The Function of a Block
Many Web pages distinguish between a header, a footer, sidebars, titles, headings, and the main content of the page. A visitor that scans all these blocks easily selects what is worth reading, but for a machine that is slightly harder. An increasing amount of SEO research shows that Google does evaluate all these blocks differently. Earlier tests indicated that Google’s detection was probably based on the duplicate content of these blocks, but that they probably didn’t differentiate between the role of each block. Now we have stacking proof that a header can be treated significantly different from the footer and it is important to know how this impacts the way you optimize your SEO.
The Location of a Link
An old-fashioned practice of making links less prominent for visitors was to put them in the footer at the bottom of your page. This was for instance used as the entrance to a cluster of SEO landing pages.
Because Google will now also deem those links as less important, it serves no purpose anymore. Rather, interlink your pages from within the relevant and unique content and don’t create pages just for SEO purposes. Integrate all important keywords within pages that have a logical role within your website and choose important pages for the more heavily competed keyword combinations. Important pages are from now on the ones that a visitor is likely to navigate to and not just the ones heavily linked to from your footer menu.
This way, the distribution of link value within your website has become less predictable. It will probably never become as easy as PageRank calculations again, where the amount of links determined how much value each page will receive.
Visibility and Prominence

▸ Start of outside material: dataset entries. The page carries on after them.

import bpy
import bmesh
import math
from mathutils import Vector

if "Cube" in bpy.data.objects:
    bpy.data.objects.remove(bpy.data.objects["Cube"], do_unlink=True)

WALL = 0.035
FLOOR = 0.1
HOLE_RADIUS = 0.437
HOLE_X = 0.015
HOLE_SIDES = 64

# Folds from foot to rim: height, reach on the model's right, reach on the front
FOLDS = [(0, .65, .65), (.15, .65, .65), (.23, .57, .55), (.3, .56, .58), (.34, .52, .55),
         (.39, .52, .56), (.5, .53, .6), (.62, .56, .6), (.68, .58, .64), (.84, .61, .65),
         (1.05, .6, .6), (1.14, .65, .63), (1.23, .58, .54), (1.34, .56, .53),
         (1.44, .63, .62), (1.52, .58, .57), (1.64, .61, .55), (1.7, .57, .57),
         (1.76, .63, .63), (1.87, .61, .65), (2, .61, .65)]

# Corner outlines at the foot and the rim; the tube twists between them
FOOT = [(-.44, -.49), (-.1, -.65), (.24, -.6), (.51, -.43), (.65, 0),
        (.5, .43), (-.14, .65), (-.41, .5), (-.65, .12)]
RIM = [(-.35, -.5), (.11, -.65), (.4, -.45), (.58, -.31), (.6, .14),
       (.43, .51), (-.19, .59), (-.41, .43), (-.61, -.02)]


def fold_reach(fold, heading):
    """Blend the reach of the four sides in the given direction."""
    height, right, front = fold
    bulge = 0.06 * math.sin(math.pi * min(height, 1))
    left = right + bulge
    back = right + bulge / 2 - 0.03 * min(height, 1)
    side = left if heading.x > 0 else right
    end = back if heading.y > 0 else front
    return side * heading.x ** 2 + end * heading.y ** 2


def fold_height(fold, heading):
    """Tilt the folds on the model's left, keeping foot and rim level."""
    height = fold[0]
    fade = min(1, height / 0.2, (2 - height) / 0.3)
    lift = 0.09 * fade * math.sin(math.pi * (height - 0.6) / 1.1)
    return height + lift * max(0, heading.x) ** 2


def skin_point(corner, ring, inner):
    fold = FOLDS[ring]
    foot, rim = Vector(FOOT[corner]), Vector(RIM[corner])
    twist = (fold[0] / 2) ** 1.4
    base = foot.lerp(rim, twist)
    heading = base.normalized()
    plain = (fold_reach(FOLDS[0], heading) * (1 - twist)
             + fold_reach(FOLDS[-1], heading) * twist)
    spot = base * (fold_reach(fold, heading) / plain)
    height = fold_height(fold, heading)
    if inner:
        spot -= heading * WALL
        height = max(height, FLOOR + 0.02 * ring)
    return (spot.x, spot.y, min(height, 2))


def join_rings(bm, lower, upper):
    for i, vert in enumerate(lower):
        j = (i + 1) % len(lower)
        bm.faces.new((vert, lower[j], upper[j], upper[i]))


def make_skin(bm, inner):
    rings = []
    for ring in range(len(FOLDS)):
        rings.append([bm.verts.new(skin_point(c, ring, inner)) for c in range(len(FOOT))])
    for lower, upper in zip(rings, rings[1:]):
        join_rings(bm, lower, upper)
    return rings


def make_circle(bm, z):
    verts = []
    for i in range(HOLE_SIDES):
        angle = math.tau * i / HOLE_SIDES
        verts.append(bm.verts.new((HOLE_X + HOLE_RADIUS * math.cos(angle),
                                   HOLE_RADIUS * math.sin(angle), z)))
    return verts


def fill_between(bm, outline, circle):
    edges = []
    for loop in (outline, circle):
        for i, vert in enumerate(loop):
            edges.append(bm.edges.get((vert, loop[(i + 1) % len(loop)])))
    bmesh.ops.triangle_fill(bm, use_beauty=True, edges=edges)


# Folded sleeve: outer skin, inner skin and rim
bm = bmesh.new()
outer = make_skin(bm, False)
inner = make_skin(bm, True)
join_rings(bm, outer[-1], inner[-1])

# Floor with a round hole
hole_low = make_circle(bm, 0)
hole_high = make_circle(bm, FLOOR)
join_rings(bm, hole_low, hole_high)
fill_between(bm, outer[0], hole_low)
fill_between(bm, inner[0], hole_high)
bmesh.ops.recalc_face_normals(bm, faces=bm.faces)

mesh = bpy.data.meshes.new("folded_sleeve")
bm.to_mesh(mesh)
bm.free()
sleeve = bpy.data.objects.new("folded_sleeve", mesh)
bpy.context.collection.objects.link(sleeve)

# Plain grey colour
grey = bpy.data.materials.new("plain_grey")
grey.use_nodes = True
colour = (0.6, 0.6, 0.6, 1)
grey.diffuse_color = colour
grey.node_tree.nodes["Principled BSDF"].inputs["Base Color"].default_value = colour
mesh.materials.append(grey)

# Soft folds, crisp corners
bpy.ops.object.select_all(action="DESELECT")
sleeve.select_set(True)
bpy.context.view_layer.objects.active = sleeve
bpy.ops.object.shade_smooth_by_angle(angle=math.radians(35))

Google wanting to become more like a human visitor is probably a good thing. It definitely opens a lot of new challenges, but also creates a lot of new weaknesses that spammers can outsmart. Let’s hope this “Pinocchio update” doesn’t bring more problems than it solves.